however once the heavy metal ions leave the stomach and are absorbed through the intestines they will cause havoc to the body's chemistry. The cyanide anion. Cu2+ and Ag+ are all poisonous enzyme inhibitors because they irreversibly bind to the -SH groups of the cysteine amino acid residues of enzymes. their protein content readily combines with the heavy metal ions to form an insoluble solid. heart.Heavy metal ions such as Hg2+. If it is reproduced. Pb2+. These enzymes may be inhibited but they will quickly be expelled from the body and replaced. written permission must be granted by the author: D. which can lead to cancer. as is . In the brain they can cause alzheimers. and the brain. Egg Whites and Milk Antidotes Egg whites and milk are used as antidotes for heavy metal poisoning because if taken immediately after the ingestion of the metal poison.also belongs to this class of poisons because it binds to iron atoms that are cofactors of many enzymes. The resulting insoluble matter is removed from the stomach by the use of an emetic . In the kidneys thay can cause renal failure. loss of vision and hearing. liver. This results in a significant alteration of the tertiary structure of the enzyme and diminishes its catalytic activity. and coma. Spurlock 1.Mercury can even alter the chemical structure of proteins. The heavy metal binds tightly to proteins and enzymes thus interfering with their functions and diminishing their catalytic activity. there is no real hazard as far as the digestive enzymes are concerned. In the gastrointestinal tract they disrupt carbohydrate metabolism. Heavy metals act as catalysts which increases the production of free radicals. tremors. Once the heavy metals leave the stomach they congregate in the liver. CN. When a heavy metal ion is ingested. kidneys. and kidney diseases. cause ulcers and necrosis (cell death). blocking the bodies ability to absorb nutrients. The literature on the soluble protein fraction of milk has been reviewed to show the difficulties that are encountered in attempting to decide whether the fraction consists. thus preventing the digestive enzymes from destroying the denatured protein and once again liberating This material may be copied for personal use only. gastrointestinal tract.

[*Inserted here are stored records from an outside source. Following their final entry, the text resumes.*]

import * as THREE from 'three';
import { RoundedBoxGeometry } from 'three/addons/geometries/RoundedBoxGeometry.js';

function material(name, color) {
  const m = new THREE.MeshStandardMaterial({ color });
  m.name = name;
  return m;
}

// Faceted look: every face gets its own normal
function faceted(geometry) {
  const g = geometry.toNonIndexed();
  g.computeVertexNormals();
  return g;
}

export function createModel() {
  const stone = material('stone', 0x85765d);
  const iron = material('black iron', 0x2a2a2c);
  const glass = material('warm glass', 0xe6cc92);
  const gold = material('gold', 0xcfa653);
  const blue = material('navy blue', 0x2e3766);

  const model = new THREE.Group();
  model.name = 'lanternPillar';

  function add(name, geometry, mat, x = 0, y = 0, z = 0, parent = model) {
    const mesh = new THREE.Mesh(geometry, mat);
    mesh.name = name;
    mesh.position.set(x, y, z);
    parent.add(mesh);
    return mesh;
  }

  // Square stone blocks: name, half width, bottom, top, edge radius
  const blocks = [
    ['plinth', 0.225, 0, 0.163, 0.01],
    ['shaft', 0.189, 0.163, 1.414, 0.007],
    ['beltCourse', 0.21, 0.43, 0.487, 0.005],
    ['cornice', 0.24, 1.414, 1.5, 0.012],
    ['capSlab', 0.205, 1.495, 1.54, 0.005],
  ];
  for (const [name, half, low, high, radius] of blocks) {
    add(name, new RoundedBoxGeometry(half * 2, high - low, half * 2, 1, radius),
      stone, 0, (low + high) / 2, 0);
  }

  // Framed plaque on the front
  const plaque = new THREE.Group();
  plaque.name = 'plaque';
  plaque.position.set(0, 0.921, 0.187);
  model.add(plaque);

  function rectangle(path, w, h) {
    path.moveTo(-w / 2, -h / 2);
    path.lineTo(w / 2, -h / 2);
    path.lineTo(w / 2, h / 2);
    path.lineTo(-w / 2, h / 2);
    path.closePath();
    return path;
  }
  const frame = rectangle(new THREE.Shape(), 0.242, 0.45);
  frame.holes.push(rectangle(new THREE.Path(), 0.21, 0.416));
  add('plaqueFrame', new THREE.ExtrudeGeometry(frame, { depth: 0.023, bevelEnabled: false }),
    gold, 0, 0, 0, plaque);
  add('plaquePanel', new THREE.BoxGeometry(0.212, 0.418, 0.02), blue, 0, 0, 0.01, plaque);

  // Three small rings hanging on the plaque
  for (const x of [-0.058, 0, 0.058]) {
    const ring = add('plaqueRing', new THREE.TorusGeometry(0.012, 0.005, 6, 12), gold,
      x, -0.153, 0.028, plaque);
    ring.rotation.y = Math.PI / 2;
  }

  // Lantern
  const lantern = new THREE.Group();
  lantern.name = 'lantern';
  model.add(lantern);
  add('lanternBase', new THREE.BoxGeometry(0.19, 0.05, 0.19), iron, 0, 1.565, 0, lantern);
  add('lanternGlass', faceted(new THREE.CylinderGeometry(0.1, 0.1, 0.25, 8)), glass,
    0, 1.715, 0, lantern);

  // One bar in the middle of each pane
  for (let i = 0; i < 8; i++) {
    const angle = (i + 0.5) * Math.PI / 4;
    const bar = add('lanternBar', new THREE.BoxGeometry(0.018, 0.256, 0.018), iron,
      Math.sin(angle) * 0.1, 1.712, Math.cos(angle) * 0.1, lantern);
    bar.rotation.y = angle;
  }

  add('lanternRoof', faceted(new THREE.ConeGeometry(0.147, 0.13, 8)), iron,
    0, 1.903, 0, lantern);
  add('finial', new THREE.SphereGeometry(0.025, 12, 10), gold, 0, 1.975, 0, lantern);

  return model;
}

usually supposed. It has been shown that on boiling the casein-free filtrate of milk. and the amount of albumin and globulin N coagulated represents about 70 per cent of the total soluble protein N of milk. and 24 per cent proteosepeptone substances. 4–7. 2.centrations of trichloracetic acid. The maximum amount of albumin and globulin rendered coagulable by heating milk itself has been determined by precipitating denatured albumin and globulin along with casein at pH. . prolonged boiling does not cause hydrolysis. maximum coagulation of albumin and globulin occurs at a pH. 3. 5.By precipitation of the casein-free nitrate of milk with various con. The conclusion has been reached that the soluble protein fraction of normal fresh milk is composed of approximately 76 per cent albumin and globulin. of lactalbumin and lactoglobulin only. This maximum represented an average of 76 per cent of the total soluble protein N in a series of normal milk samples. of 4–75–4–80. or whether it consists partly of secondary proteins of a proteose-peptone nature. a partition of the soluble proteins has been effected which strongly suggests the presence of proteose-peptone substances to an extent in agreement with the results of heat coagulation. At this pS. 4. and reasons have been given for considering this maximum as the total of true albumin and globulin present.

Sign up to vote on this title
UsefulNot useful

Master Your Semester with Scribd & The New York Times

Special offer for students: Only $4.99/month.

Master Your Semester with a Special Offer from Scribd & The New York Times

Cancel anytime.